In her State of the State address, Gov. Nikki Haley summarized her opposition to Medicaid expansion under the Affordable Care Act by asking, “Why would we throw more money at the system without first demanding improved efficiency, quality, and accessibility?”
One problem with this stand is that there are no affordable insurance alternatives for those uninsured South Carolinians who would qualify under an expanded Medicaid program so they will continue to be a burden on the South Carolina health care delivery system.
While the negative economic impact on hospitals and other providers is predicted to be significant if the governor follows through with her plan to opt out, there is one other significant factor that is often overshadowed by political posturing, the impact on life expectancy.
A study conducted by the Department of Health Policy and Management at the Harvard School of Public Health, published in the July 25, 2012 edition of the New England Journal of Medicine, compared death rates between states that have expanded Medicaid eligibility and states that have not. Their findings show that in states that have expanded Medicaid eligibility there is, on average, a decrease in the adjusted all-cause mortality rate of 6.1 percent.
Another study published in the August 2012 issue of Health Affairs highlights the decrease in life expectancy in the less educated poor white population.

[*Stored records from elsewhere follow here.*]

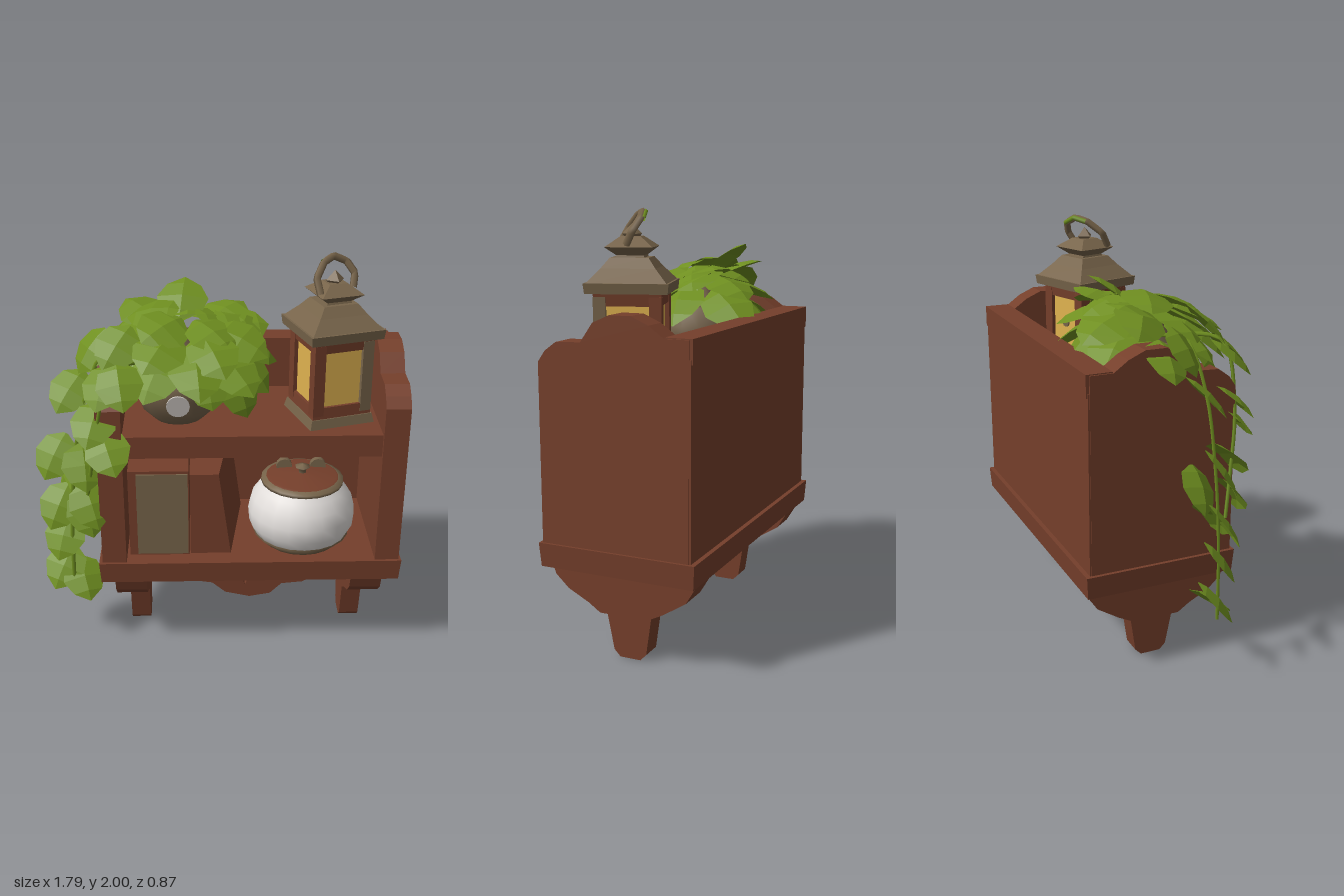
import * as THREE from 'three';

const mat = (name, color, side = THREE.FrontSide) =>
  Object.assign(new THREE.MeshStandardMaterial({ color, side }), { name });
const M = {
  wood: mat('red brown wood', 0x753f2b),
  bronze: mat('aged bronze', 0x77644a),
  clay: mat('clay pot', 0x77644c),
  leaf: mat('leaf green', 0x6f8f20, THREE.DoubleSide),
  white: mat('white porcelain', 0xe2dedb),
  glass: mat('amber glass', 0xe0b350),
  badge: mat('pale grey', 0xc8c2bd),
};

const V = (x, y, z) => new THREE.Vector3(x, y, z);
const pts = (a) => a.map(([x, y]) => new THREE.Vector2(x, y));

function add(parent, name, geo, material, x = 0, y = 0, z = 0) {
  const m = new THREE.Mesh(geo, material);
  m.name = name;
  m.position.set(x, y, z);
  parent.add(m);
  return m;
}
// box given by its limits on each axis
function block(parent, name, material, [x0, x1], [y0, y1], [z0, z1]) {
  return add(parent, name, new THREE.BoxGeometry(x1 - x0, y1 - y0, z1 - z0), material,
    (x0 + x1) / 2, (y0 + y1) / 2, (z0 + z1) / 2);
}
// outline in (z, y), extruded along x from x0 to x1
function sideProfile(outline, x0, x1) {
  const g = new THREE.ExtrudeGeometry(new THREE.Shape(pts(outline)), { depth: x1 - x0, bevelEnabled: false });
  return g.rotateY(-Math.PI / 2).translate(x1, 0, 0);
}
// square frustum with flat sides; w0 and w1 are full widths
function frustum(w0, w1, y0, y1) {
  const g = new THREE.CylinderGeometry(w1 * Math.SQRT1_2, w0 * Math.SQRT1_2, y1 - y0, 4).toNonIndexed();
  g.rotateY(Math.PI / 4).translate(0, (y0 + y1) / 2, 0);
  g.computeVertexNormals();
  return g;
}

function makeCabinet() {
  const g = new THREE.Group();
  g.name = 'cabinet';
  // tray with a chamfered underside
  const tray = block(g, 'tray', M.wood, [-0.59, 0.9], [0.43, 0.54], [-0.44, 0.315]);
  const p = tray.geometry.attributes.position;
  for (let i = 0; i < p.count; i++) if (p.getY(i) < 0) p.setXYZ(i, p.getX(i) * 0.99, p.getY(i), p.getZ(i) * 0.98);
  tray.geometry.computeVertexNormals();
  block(g, 'shelf', M.wood, [-0.5, 0.82], [1.1, 1.21], [-0.38, 0.28]);
  block(g, 'backPanel', M.wood, [-0.57, 0.885], [0.54, 1.4], [-0.418, -0.33]);
  block(g, 'backRail', M.wood, [-0.565, 0.88], [1.38, 1.485], [-0.425, -0.3]);
  // scalloped side panels
  const side = [[0.3, 0.54], [0.3, 1.35], [0.265, 1.4], [0.21, 1.44], [0.09, 1.445], [0.03, 1.53], [-0.05, 1.565],
    [-0.15, 1.565], [-0.23, 1.53], [-0.3, 1.48], [-0.41, 1.48], [-0.41, 0.54]];
  add(g, 'leftSidePanel', sideProfile(side, 0.77, 0.888), M.wood);
  add(g, 'rightSidePanel', sideProfile(side, -0.573, -0.455), M.wood);
  // bracket feet: wide corbel with a narrower toe
  const corbel = [[0.305, 0.43], [0.285, 0.37], [0.22, 0.31], [0.12, 0.26], [0.06, 0.22], [-0.17, 0.22],
    [-0.25, 0.26], [-0.36, 0.33], [-0.42, 0.43]];
  const toe = [[0.06, 0.23], [0.02, 0.03], [-0.01, 0], [-0.11, 0], [-0.14, 0.03], [-0.17, 0.23]];
  add(g, 'rightCorbel', sideProfile(corbel, -0.515, -0.36), M.wood);
  add(g, 'leftCorbel', sideProfile(corbel, 0.655, 0.81), M.wood);
  add(g, 'rightFoot', sideProfile(toe, -0.46, -0.36), M.wood);
  add(g, 'leftFoot', sideProfile(toe, 0.655, 0.755), M.wood);
  // wavy apron with a star cut through it
  const apron = new THREE.Shape(pts([[-0.37, 0.43], [-0.37, 0.3], [-0.25, 0.28], [-0.16, 0.23], [-0.03, 0.21],
    [0.04, 0.15], [0.17, 0.12], [0.28, 0.14], [0.34, 0.2], [0.45, 0.21], [0.55, 0.27], [0.66, 0.29], [0.66, 0.43]]));
  const star = [];
  for (let i = 0; i < 12; i++) {
    const a = i * Math.PI / 6, r = i % 2 ? 0.05 : 0.11;
    star.push([0.145 + Math.sin(a) * r, 0.305 + Math.cos(a) * r]);
  }
  apron.holes.push(new THREE.Path(pts(star)));
  add(g, 'apron', new THREE.ExtrudeGeometry(apron, { depth: 0.09, bevelEnabled: false }), M.wood, 0, 0, -0.1);
  return g;
}

function makeBooks() {
  const g = new THREE.Group();
  g.name = 'books';
  block(g, 'thickBook', M.wood, [-0.44, -0.145], [0.54, 1.005], [-0.3, 0.23]);
  block(g, 'thickBookPages', M.bronze, [-0.4, -0.15], [0.55, 0.99], [0.23, 0.238]);
  // second book splays toward its back
  const geo = new THREE.BoxGeometry(0.14, 0.44, 0.5), p = geo.attributes.position;
  for (let i = 0; i < p.count; i++)
    if (p.getX(i) > 0) p.setX(i, p.getX(i) + (p.getY(i) < 0 ? 0.06 : 0) + (p.getZ(i) < 0 ? 0.07 : 0));
  geo.computeVertexNormals();
  add(g, 'leaningBook', geo, M.wood, -0.07, 0.76, -0.03);
  return g;
}

function makeBowl() {
  const g = new THREE.Group();
  g.name = 'sugarBowl';
  g.position.set(0.42, 0.54, 0.07);
  const lathe = (name, profile, m, n = 20) => add(g, name, new THREE.LatheGeometry(pts(profile), n), m);
  lathe('bowlFoot', [[0, 0], [0.19, 0.005], [0.242, 0.055], [0.2, 0.065]], M.bronze);
  lathe('bowlBody', [[0.17, 0.01], [0.225, 0.04], [0.262, 0.11], [0.268, 0.18], [0.25, 0.25], [0.215, 0.3], [0.19, 0.33]], M.white);
  lathe('lidRim', [[0.18, 0.32], [0.205, 0.33], [0.205, 0.345], [0.18, 0.355]], M.bronze);
  lathe('lid', [[0.195, 0.345], [0.17, 0.36], [0, 0.375]], M.wood);
  lathe('lidKnob', [[0.02, 0.37], [0.02, 0.39], [0.04, 0.405], [0, 0.42]], M.bronze, 6);
  for (const x of [-0.085, 0.085])
    add(g, 'lidEar', new THREE.CylinderGeometry(0.04, 0.04, 0.03, 12).rotateX(Math.PI / 2), M.bronze, x, 0.37, -0.08);
  return g;
}

function makeLantern() {
  const g = new THREE.Group();
  g.name = 'lantern';
  g.position.set(0.54, 0, 0.02);
  g.rotation.y = 0.31;
  // base, frame rails, roof and cap, from the bottom up
  add(g, 'lanternBase', frustum(0.33, 0.31, 1.21, 1.255), M.bronze);
  add(g, 'lowerRail', frustum(0.3, 0.29, 1.25, 1.31), M.wood);
  add(g, 'upperRail', frustum(0.29, 0.3, 1.58, 1.64), M.wood);
  add(g, 'eave', frustum(0.36, 0.37, 1.635, 1.68), M.bronze);
  add(g, 'lowerRoof', frustum(0.35, 0.24, 1.68, 1.74), M.bronze);
  add(g, 'upperRoof', frustum(0.24, 0.17, 1.74, 1.785), M.bronze);
  add(g, 'neck', frustum(0.13, 0.11, 1.78, 1.81), M.bronze);
  add(g, 'capUnder', frustum(0.11, 0.21, 1.79, 1.83), M.bronze);
  add(g, 'cap', frustum(0.21, 0.09, 1.83, 1.875), M.bronze);
  add(g, 'finial', new THREE.OctahedronGeometry(0.045), M.bronze, 0, 1.885, 0);
  // glass core with a post at each corner
  add(g, 'glass', frustum(0.26, 0.26, 1.3, 1.6), M.glass);
  for (const x of [-1, 1]) for (const z of [-1, 1])
    add(g, 'cornerPost', new THREE.BoxGeometry(0.055, 0.35, 0.055), x > 0 && z > 0 ? M.bronze : M.wood, x * 0.122, 1.445, z * 0.122);
  add(g, 'rearKnob', new THREE.CylinderGeometry(0.025, 0.025, 0.008, 10).rotateX(Math.PI / 2), M.bronze, 0, 1.45, -0.133);
  // angular carrying loop, tipped backwards, with green patina along its rear
  const arch = [[-0.1, 1.84, 0.07], [-0.105, 1.91, 0.03], [-0.05, 1.965, -0.02], [0.01, 1.982, -0.05],
    [0.08, 1.95, -0.05], [0.11, 1.9, -0.02], [0.09, 1.84, 0.01]].map((a) => V(...a));
  const loop = (name, points, radius, material, z) => {
    const path = new THREE.CurvePath();
    for (let i = 1; i < points.length; i++) path.add(new THREE.LineCurve3(points[i - 1], points[i]));
    add(g, name, new THREE.TubeGeometry(path, 24, radius, 5), material, 0, 0, z);
  };
  loop('handle', arch, 0.018, M.bronze, 0);
  loop('handlePatina', arch.slice(2, 5), 0.012, M.leaf, -0.012);
  return g;
}

// folded, drooping leaf along +z, unit length and width
function leafGeometry() {
  const rows = [[0, 0.06, 0], [0.18, 0.4, 0.05], [0.5, 0.5, 0.06], [0.8, 0.33, 0], [1, 0, -0.1]];
  const v = [];
  for (let i = 0; i < rows.length - 1; i++) for (const s of [-1, 1]) {
    const [a, b] = [rows[i], rows[i + 1]];
    const ca = [0, a[2], a[0]], cb = [0, b[2], b[0]];
    const ea = [s * a[1], a[2] - a[1] * 0.22, a[0]], eb = [s * b[1], b[2] - b[1] * 0.22, b[0]];
    if (s > 0) v.push(...ca, ...cb, ...ea, ...ea, ...cb, ...eb);
    else v.push(...ca, ...ea, ...cb, ...ea, ...eb, ...cb);
  }
  const g = new THREE.BufferGeometry();
  g.setAttribute('position', new THREE.Float32BufferAttribute(v, 3));
  g.computeVertexNormals();
  return g;
}

function makePlant() {
  const g = new THREE.Group();
  g.name = 'pottedPlant';
  const cx = -0.19, cz = 0.02;
  add(g, 'pot', new THREE.LatheGeometry(pts([[0, 1.21], [0.12, 1.21], [0.18, 1.27], [0.212, 1.36], [0.212, 1.42],
    [0.18, 1.51], [0.16, 1.52], [0.15, 1.49], [0, 1.49]]), 16), M.clay, cx, 0, cz);
  add(g, 'stemMound', new THREE.CylinderGeometry(0.05, 0.15, 0.17, 8), M.clay, cx, 1.57, cz);
  const disc = add(g, 'potBadge', new THREE.CylinderGeometry(0.055, 0.055, 0.009, 16).rotateX(Math.PI / 2), M.badge, cx, 1.345, cz + 0.214);
  disc.rotation.x = 0.15;
  const geo = leafGeometry();
  let seed = 7;
  const jitter = (s) => ((seed = (seed * 16807) % 2147483647) / 2147483647 - 0.5) * s;
  // leaves at the sides roll a little toward the front
  function leaf(name, x, y, z, yaw, pitch, len, wid) {
    const m = add(g, name, geo, M.leaf, x, y, z);
    m.rotation.set(pitch, yaw, 0.35 * Math.sin(yaw) + jitter(0.4), 'YXZ');
    m.scale.set(wid, len, len);
  }
  // crown in rings: count, base radius, base height, pitch, length
  for (const [n, r, y, pitch, len] of [[10, 0.16, 1.6, 0.55, 0.31], [8, 0.12, 1.67, 0.3, 0.29], [5, 0.04, 1.72, 0.25, 0.26]])
    for (let i = 0; i < n; i++) {
      const a = (i + 0.3 * n) / n * Math.PI * 2 + jitter(0.3);
      leaf('crownLeaf', cx + 0.05 + Math.sin(a) * r * 1.1, y + jitter(0.06), cz + Math.cos(a) * r, a, pitch + jitter(0.3), len, 0.26);
    }
  // raised leaves at the back of the crown: x, base height, yaw, pitch
  for (const [x, y, yaw, pitch] of [[-0.18, 1.68, 3.0, -0.7], [-0.28, 1.66, 3.9, -0.35], [-0.05, 1.66, 2.3, -0.3], [0, 1.63, 1.7, -0.1]])
    leaf('raisedLeaf', x, y, -0.04, yaw, pitch, 0.25, 0.25);
  // leaves hanging over the pot rim
  leaf('hangingLeaf', 0.07, 1.48, 0.12, 0.9, 1.15, 0.24, 0.2);
  leaf('hangingLeaf', -0.06, 1.52, 0.22, 0.3, 1.0, 0.19, 0.19);
  leaf('hangingLeaf', -0.4, 1.55, 0.16, -0.6, 0.9, 0.25, 0.22);
  // trailing vines over the right side
  const vines = [
    [[-0.3, 1.55, 0.05], [-0.52, 1.57, 0.08], [-0.63, 1.35, 0.12], [-0.7, 1, 0.14], [-0.73, 0.65, 0.15], [-0.74, 0.28, 0.15]],
    [[-0.3, 1.55, 0.15], [-0.48, 1.54, 0.28], [-0.57, 1.25, 0.3], [-0.62, 0.95, 0.26], [-0.66, 0.75, 0.22]]];
  for (const v of vines)
    add(g, 'vine', new THREE.TubeGeometry(new THREE.CatmullRomCurve3(v.map((a) => V(...a))), 20, 0.01, 4), M.leaf);
  // x, y, z of each leaf centre, then yaw
  const trail = [[-0.61, 1.57, 0.03, -1.1], [-0.46, 1.63, 0.2, -0.7], [-0.7, 1.37, 0.08, -0.7], [-0.56, 1.5, -0.04, -1.6],
    [-0.52, 1.48, 0.3, -0.4], [-0.45, 1.5, 0.33, 0.2],
    [-0.52, 1.17, 0.34, 0.4], [-0.58, 1.29, 0.29, -0.3], [-0.8, 1.06, 0.13, -0.7], [-0.64, 1.05, 0.24, 0.2],
    [-0.61, 0.87, 0.28, 0.5], [-0.79, 0.8, 0.16, -0.6], [-0.64, 0.77, 0.18, 0.4], [-0.78, 0.62, 0.15, -0.4],
    [-0.79, 0.42, 0.12, -0.6], [-0.69, 0.36, 0.14, 0.4], [-0.71, 0.95, 0.06, -1.6]];
  for (const [x, y, z, yaw] of trail)
    leaf('trailingLeaf', x - Math.sin(yaw) * 0.09, y + 0.075, z - Math.cos(yaw) * 0.09, yaw, 0.72 + jitter(0.3), 0.25, 0.22);
  return g;
}

export function createModel() {
  const model = new THREE.Group();
  model.name = 'shelfCabinet';
  model.add(makeCabinet(), makeBooks(), makeBowl(), makeLantern(), makePlant());
  return model;
}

One factor is the correlation between education and access to health care.
On average, whites who do not have a high school diploma lost four years of life expectancy since 1999. The highest loss of life expectancy was among white women with less than a high school diploma who lost an average of five years.
The fundamental message from these recent studies is that there is a direct correlation between access to health care and life expectancy.
What does this mean for South Carolina?
Data published in the South Carolina Detailed Mortality Statistics 2009 by DHEC in September 2011, indicates there were 40,242 deaths in South Carolina during 2009.
At a rate of 6.1 percent, compared to those states that have expanded Medicaid programs, there could have been a decrease of as many as 2,455 deaths in South Carolina in 2009 if the state had an established expanded Medicaid program.
Regardless of the political arguments made by those opposed to the Affordable Care Act, the decision to opt in or opt out of the expanded Medicaid program is a simple matter of life and death.
Doctor of Public Health